But Li Qiang and others argue that the more serious problem is that workers' base wages are so low, they have no choice but to work long hours.
"It's not enough to live off of, so they have to do the overtime," Li Qiang said. "If Foxconn raised the base wages, and workers still did the overtime, then that would be a better alternative. Some workers may want the overtime, but others could choose to do something else, and have a life."
Foxconn appears to be aware of the dilemma, and is expected to raise workers' wages to mitigate the effects of the reduced overtime. Already the company is working on a "compensation package" to protect workers' pay, according to the Fair Labor Association, which has been auditing the factories for labor law violations.
Samsung is also researching measures to eliminate excessive overtime, but declined to offer details.
Despite the two companies' pledges, labor experts said they were skeptical Foxconn and Samsung will be able to fully reduce the overtime at their factories.
Not only do the factories have to take action, but so do vendors such as Apple, said Kalen Hua, a coordinator with the China Labor Research Center. To help bring down demand for overtime, Apple will have to give the factories a longer window to complete shipment orders, he added.
But another problem is that many workers tend to leave the factories in search for other jobs once the low season arrives. Often times this can exacerbate overtime hours for the remaining workers when shipments ramp up again.

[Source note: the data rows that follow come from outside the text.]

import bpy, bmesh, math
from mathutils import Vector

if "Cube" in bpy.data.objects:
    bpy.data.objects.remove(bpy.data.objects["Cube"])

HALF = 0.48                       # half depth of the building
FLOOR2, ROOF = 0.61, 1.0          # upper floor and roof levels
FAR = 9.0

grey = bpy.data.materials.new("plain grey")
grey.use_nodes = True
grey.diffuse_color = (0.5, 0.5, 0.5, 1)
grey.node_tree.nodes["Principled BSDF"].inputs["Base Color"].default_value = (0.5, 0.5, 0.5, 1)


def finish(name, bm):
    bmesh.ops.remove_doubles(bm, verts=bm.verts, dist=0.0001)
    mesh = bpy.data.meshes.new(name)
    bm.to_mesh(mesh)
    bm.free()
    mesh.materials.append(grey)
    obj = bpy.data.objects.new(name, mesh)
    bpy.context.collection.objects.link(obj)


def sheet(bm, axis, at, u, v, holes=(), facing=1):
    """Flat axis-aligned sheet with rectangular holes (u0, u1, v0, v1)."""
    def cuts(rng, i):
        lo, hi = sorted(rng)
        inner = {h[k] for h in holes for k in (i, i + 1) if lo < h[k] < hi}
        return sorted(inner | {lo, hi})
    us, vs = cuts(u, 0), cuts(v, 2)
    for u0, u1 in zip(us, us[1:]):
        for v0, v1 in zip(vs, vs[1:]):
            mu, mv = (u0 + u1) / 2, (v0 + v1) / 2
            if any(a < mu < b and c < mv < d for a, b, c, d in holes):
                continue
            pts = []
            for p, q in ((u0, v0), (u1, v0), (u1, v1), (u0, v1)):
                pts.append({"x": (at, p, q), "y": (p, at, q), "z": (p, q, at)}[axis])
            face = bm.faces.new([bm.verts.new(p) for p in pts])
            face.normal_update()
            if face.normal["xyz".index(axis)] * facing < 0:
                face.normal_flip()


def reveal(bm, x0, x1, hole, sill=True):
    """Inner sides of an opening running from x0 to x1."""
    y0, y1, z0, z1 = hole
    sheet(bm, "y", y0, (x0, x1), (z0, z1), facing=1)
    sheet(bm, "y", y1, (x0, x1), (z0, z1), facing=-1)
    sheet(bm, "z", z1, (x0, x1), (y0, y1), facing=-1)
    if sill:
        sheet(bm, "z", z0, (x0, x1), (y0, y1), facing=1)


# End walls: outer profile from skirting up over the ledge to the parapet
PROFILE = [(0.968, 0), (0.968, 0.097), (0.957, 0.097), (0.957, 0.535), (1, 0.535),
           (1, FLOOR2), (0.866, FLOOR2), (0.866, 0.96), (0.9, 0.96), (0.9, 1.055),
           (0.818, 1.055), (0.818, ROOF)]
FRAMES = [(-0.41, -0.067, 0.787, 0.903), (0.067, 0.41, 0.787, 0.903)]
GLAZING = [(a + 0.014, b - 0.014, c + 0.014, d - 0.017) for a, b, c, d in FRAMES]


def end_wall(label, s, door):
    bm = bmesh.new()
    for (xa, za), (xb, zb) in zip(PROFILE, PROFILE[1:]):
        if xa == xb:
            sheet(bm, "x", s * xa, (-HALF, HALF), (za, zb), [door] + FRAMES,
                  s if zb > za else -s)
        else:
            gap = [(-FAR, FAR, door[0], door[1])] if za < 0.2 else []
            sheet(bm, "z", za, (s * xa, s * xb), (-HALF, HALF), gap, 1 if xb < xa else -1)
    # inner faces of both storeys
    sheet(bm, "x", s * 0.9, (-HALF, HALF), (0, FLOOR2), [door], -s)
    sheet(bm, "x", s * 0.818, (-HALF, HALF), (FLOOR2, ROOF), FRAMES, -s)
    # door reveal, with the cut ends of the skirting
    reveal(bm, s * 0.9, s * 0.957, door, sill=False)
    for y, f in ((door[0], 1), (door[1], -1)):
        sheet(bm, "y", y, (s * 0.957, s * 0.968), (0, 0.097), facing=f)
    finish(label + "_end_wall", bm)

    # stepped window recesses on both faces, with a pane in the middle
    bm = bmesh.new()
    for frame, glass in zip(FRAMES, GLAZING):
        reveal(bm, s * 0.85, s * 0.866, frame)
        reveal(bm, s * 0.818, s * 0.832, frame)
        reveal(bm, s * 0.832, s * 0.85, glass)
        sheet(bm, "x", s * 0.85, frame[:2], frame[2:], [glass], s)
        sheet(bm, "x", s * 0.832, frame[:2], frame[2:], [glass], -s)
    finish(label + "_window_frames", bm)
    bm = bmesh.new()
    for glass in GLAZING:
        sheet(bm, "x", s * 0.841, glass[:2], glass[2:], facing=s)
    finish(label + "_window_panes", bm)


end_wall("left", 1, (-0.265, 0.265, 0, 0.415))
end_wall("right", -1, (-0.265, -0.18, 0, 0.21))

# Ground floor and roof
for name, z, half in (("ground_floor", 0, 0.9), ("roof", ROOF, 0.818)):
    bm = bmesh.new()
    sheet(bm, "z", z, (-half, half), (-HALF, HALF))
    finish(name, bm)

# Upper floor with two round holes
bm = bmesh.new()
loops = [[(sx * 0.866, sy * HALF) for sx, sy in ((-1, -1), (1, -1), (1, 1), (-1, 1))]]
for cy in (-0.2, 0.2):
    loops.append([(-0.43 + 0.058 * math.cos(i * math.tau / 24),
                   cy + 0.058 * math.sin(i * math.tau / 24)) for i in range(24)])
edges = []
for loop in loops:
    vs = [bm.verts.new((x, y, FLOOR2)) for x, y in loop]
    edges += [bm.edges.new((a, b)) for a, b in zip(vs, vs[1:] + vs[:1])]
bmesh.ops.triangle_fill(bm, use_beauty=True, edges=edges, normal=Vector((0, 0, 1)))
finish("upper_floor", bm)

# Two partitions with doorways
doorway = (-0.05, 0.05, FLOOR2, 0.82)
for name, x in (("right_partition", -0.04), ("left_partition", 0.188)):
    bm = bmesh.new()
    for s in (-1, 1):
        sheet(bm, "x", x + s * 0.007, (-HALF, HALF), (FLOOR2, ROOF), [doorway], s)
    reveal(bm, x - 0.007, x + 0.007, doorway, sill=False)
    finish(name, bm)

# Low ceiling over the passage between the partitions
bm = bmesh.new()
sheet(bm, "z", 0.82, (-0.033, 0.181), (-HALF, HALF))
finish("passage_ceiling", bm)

"I don't know if they can guarantee that they will come through on this, but if they do succeed, then Foxconn and Samsung will be the first ," Hua said. "If they can take the lead on this, then they could influence other companies. Workers would also want to stay at Foxconn and Samsung."

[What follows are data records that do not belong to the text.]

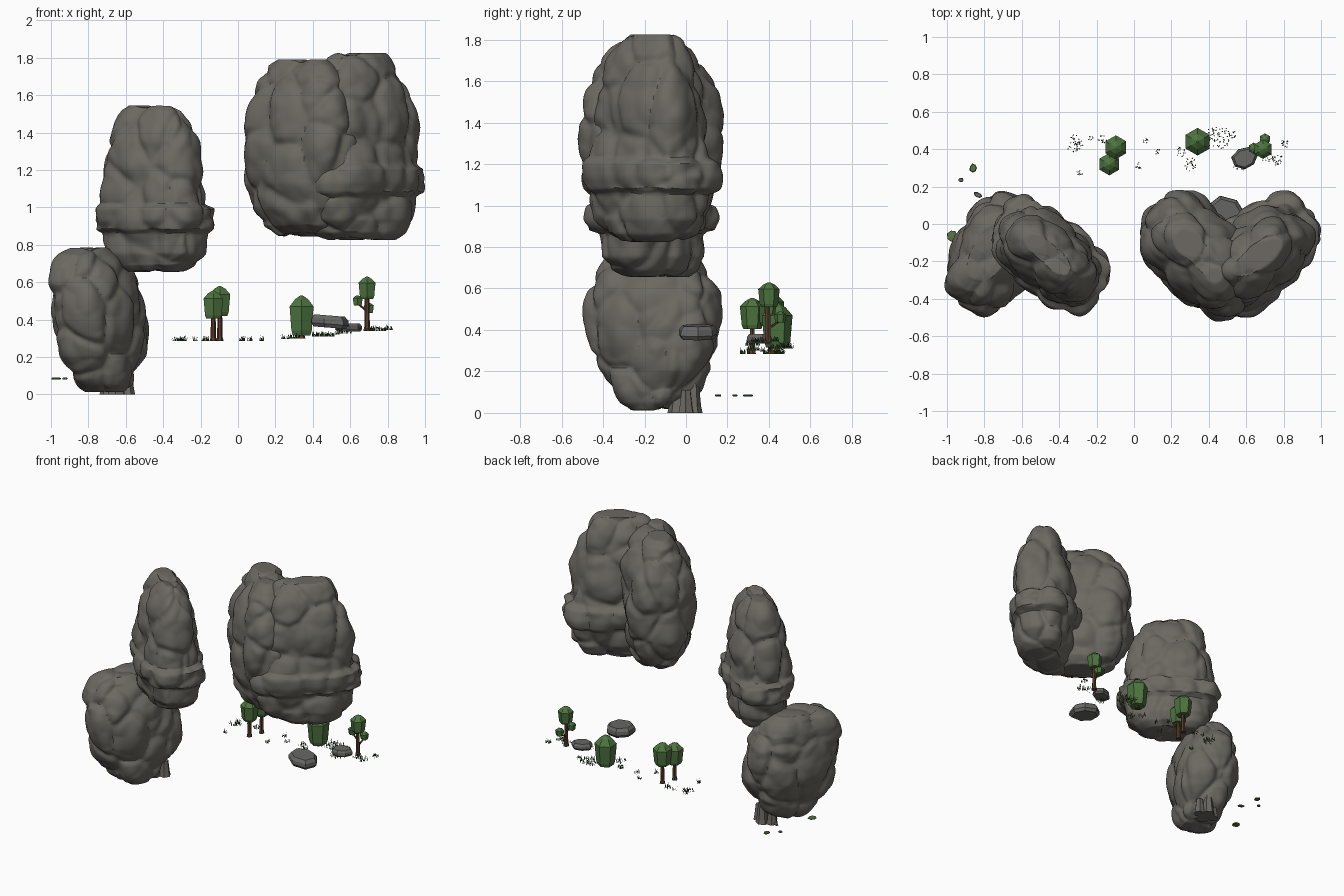
import bpy, bmesh, math, random
from mathutils import Vector, Matrix, noise

if "Cube" in bpy.data.objects:
    bpy.data.objects.remove(bpy.data.objects["Cube"])

random.seed(4)


def material(name, r, g, b):
    m = bpy.data.materials.new(name)
    m.diffuse_color = (r, g, b, 1)
    m.use_nodes = True
    m.node_tree.nodes["Principled BSDF"].inputs["Base Color"].default_value = m.diffuse_color
    return m


ROCK = material("warm_rock", 0.150, 0.140, 0.122)
STONE = material("grey_stone", 0.135, 0.135, 0.13)
LEAF = material("leaf_green", 0.075, 0.175, 0.05)
GRASS = material("grass_green", 0.04, 0.10, 0.028)
BARK = material("bark_brown", 0.10, 0.045, 0.022)
MOSS = material("moss_green", 0.10, 0.17, 0.06)


def finish(name, bm, mat, smooth=None):
    bmesh.ops.recalc_face_normals(bm, faces=bm.faces)
    me = bpy.data.meshes.new(name)
    bm.to_mesh(me)
    bm.free()
    ob = bpy.data.objects.new(name, me)
    bpy.context.collection.objects.link(ob)
    me.materials.append(mat)
    if smooth:
        bpy.context.view_layer.objects.active = ob
        ob.select_set(True)
        bpy.ops.object.shade_smooth_by_angle(angle=math.radians(smooth))
        ob.select_set(False)
    return ob


def skin(bm, rings):
    """Join rings of points into a closed tube."""
    rows = [[bm.verts.new(p) for p in ring] for ring in rings]
    for a, b in zip(rows, rows[1:]):
        n = len(a)
        for i in range(n):
            bm.faces.new((a[i], a[(i + 1) % n], b[(i + 1) % n], b[i]))
    bm.faces.new(rows[0][::-1])
    bm.faces.new(rows[-1])


# Big boulders: height profile x rounded-box section, then lumpy cellular bulges
RIDGED = [(0, .05), (.004, .48), (.04, .66), (.11, .79), (.23, .83), (.255, .96), (.31, 1), (.38, .97),
          (.41, .86), (.6, .82), (.78, .74), (.9, .61), (.97, .5), (1, .40), (1, .05)]
ROUND = [(0, .05), (.004, .42), (.06, .66), (.16, .84), (.3, .96), (.45, 1), (.62, .98), (.76, .91),
         (.88, .78), (.96, .6), (1, .4), (1, .05)]
KEEL = [(0, .03), (.004, .26), (.05, .42), (.12, .58), (.25, .80), (.4, .94), (.55, 1), (.74, .98),
        (.86, .87), (.95, .7), (1, .48), (1, .05)]


def boulder(name, profile, centre, z0, z1, half_len, half_wid, angle, seed, lean=0.0, side_power=1.0):
    path = []
    for (t0, s0), (t1, s1) in zip(profile, profile[1:]):
        steps = max(2, int(math.hypot((t1 - t0) * 1.6, s1 - s0) / 0.02))
        path += [(t0 + (t1 - t0) * k / steps, s0 + (s1 - s0) * k / steps) for k in range(steps)]
    path.append(profile[-1])
    ca, sa = math.cos(angle), math.sin(angle)
    rings = []
    for t, s in path:
        ring = []
        side = s ** side_power * (1 - .35 * t ** 8)
        for i in range(120):
            a = math.tau * i / 120
            c, d = math.cos(a), math.sin(a)
            r = (abs(c) ** 2.7 + abs(d) ** 2.7) ** (-1 / 2.7)
            u, v = half_len * s * r * c, half_wid * side * r * d
            ring.append((centre[0] + u * ca - v * sa + lean * (.5 - t),
                         centre[1] + u * sa + v * ca, z0 + (z1 - z0) * t))
        rings.append(ring)
    bm = bmesh.new()
    skin(bm, rings)
    bmesh.ops.recalc_face_normals(bm, faces=bm.faces)
    bm.normal_update()
    off = Vector((seed * 3.7, seed * 1.3, seed * 2.1))
    moves = []
    for v in bm.verts:
        p = v.co * 1.0
        p.z *= 0.8
        big = noise.voronoi(p * 4.2 + off)[0]
        small = noise.voronoi(p * 8.5 + off)[0]
        d = 0.055 * (0.42 - big[0]) + 0.016 * (min(1, (big[1] - big[0]) * 5) - .4) + 0.03 * (0.4 - small[0])
        n = v.normal.copy()
        n.z *= 0.5
        moves.append(n * d)
    for v, m in zip(bm.verts, moves):
        v.co += m
        v.co.z = min(max(v.co.z, z0), z1)
    bmesh.ops.smooth_vert(bm, verts=bm.verts, factor=0.5, use_axis_x=True, use_axis_y=True, use_axis_z=True)
    finish(name, bm, ROCK, 40)


R = math.radians
boulder("lower_left_boulder", KEEL, (-.742, -.156), .012, .785, .33, .212, R(63), 1, .07, .55)
boulder("upper_left_boulder", RIDGED, (-.45, -.165), .655, 1.545, .358, .225, R(-40), 2)
boulder("right_back_boulder", ROUND, (.352, -.165), .845, 1.79, .362, .24, R(-47), 3)
boulder("right_front_boulder", RIDGED, (.66, -.172), .825, 1.825, .38, .24, R(40), 5)


def cone(bm, pos, levels, sides, turn=0.0):
    """Stack of polygon rings (height, radius) above pos."""
    skin(bm, [[(pos[0] + r * math.cos(turn + math.tau * i / sides),
                pos[1] + r * math.sin(turn + math.tau * i / sides), pos[2] + h)
               for i in range(sides)] for h, r in levels])


# Rocky foot under the lower boulder
bm = bmesh.new()
for x, y, r, h in [(-.70, .01, .04, .11), (-.64, .035, .045, .14), (-.59, .0, .04, .11), (-.65, -.04, .05, .12)]:
    cone(bm, (x, y, 0), [(0, r), (.03, r * .85), (h, r * .6)], 6, x * 9)
finish("rock_foot", bm, ROCK)


# Trees: tapered trunk, six-sided crown with a low pointed cap
def tree(name, x, y, ground, crowns):
    bm = bmesh.new()
    top = max(c[2] for c in crowns) + .03
    cone(bm, (x, y, ground), [(0, .020), (.02, .015), (top - ground, .012)], 6)
    for cx, cy, cz, _, _ in crowns:
        if abs(cx - x) + abs(cy - y) > .02:      # side branch
            a, b = Vector((x, y, cz - .03)), Vector((cx, cy, cz + .01))
            rot = (b - a).to_track_quat('Z', 'Y').to_matrix().to_4x4()
            bmesh.ops.create_cone(bm, cap_ends=True, segments=5, radius1=.007, radius2=.005,
                                  depth=(b - a).length, matrix=Matrix.Translation((a + b) / 2) @ rot)
    finish(name + "_trunk", bm, BARK)
    bm = bmesh.new()
    for cx, cy, cz, r, h in crowns:
        cone(bm, (cx, cy, cz), [(0, r * .72), (h * .12, r * .85), (h * .72, r), (h * .9, r * .55), (h, r * .08)],
             6, R(30))
    finish(name + "_crown", bm, LEAF)


tree("left_tree", -.132, .32, .285, [(-.132, .32, .405, .060, .15)])
tree("second_tree", -.097, .41, .285, [(-.097, .41, .42, .064, .16)])
tree("bushy_tree", .34, .44, .30, [(.34, .44, .315, .074, .215)])
tree("branching_tree", .69, .395, .34, [(.69, .40, .51, .052, .12), (.64, .405, .475, .030, .055),
                                        (.70, .455, .435, .030, .055)])


# Flat stones: irregular polygon slabs with a chamfered rim
def slab(name, x, y, z, rx, ry, h, mat, turn=0.0, tilt=0.0):
    bm = bmesh.new()
    shape = [random.uniform(.88, 1.12) for _ in range(7)]
    rings = []
    for t, s in [(0, .85), (.3, 1), (.7, .97), (1, .8)]:
        ring = []
        for i, k in enumerate(shape):
            a = math.tau * i / 7
            u, v = rx * s * k * math.cos(a), ry * s * k * math.sin(a)
            ring.append((x + u * math.cos(turn) - v * math.sin(turn),
                         y + u * math.sin(turn) + v * math.cos(turn), z + h * t + u * tilt))
        rings.append(ring)
    skin(bm, rings)
    finish(name, bm, mat)


slab("large_slab", .485, .058, .357, .115, .098, .065, STONE, 0, -.08)
slab("small_slab", .59, .35, .335, .072, .062, .045, STONE, .3)
slab("ground_stone_a", -.925, .235, .08, .014, .012, .009, STONE)
slab("ground_stone_b", -.835, .155, .08, .024, .013, .009, STONE, -.4)
slab("mossy_stone_a", -.86, .30, .08, .020, .024, .009, MOSS)
slab("mossy_stone_b", -.972, -.065, .08, .027, .030, .009, MOSS)

# Grass tufts: little leaning blades around each clump centre (x, y, z, spread, blades)
TUFTS = [(-.32, .43, .285, .045, 40), (-.17, .45, .285, .025, 14), (-.29, .27, .285, .015, 10),
         (-.23, .46, .285, .012, 6), (.06, .44, .285, .015, 8), (.12, .39, .285, .018, 10),
         (.02, .31, .285, .018, 10), (.25, .385, .295, .025, 16), (.30, .32, .30, .035, 24),
         (.45, .465, .31, .065, 70), (.53, .48, .32, .02, 10), (.57, .32, .325, .04, 24),
         (.77, .345, .34, .03, 24), (.81, .43, .345, .025, 14), (.71, .36, .34, .03, 16)]
bm = bmesh.new()
for x, y, z, spread, count in TUFTS:
    for _ in range(count):
        a, d, w = random.uniform(0, math.tau), spread * math.sqrt(random.random()), random.uniform(0, math.tau)
        p = Vector((x + d * math.cos(a), y + d * math.sin(a), z))
        side = Vector((math.cos(w), math.sin(w), 0)) * .004
        tip = Vector((-side.y * 2, side.x * 2, random.uniform(.015, .032)))
        bm.faces.new([bm.verts.new(q) for q in (p - side, p + side, p + tip)])
finish("grass_tufts", bm, GRASS)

Some hope to see changes soon.
"They should really think about the workers, and not just about the supply," said Wang Hong Wei, who left the Samsung supplier in Huizhou after only working at the factory for five days. Among his complaints were the exhausting work, the disrespect from management, unpaid wages, and the need to stand all day.
"It felt like the management there was almost inhumane," he said. "I hope the conditions get better for the workers who haven't left."
Sign up for CIO Asia eNewsletters.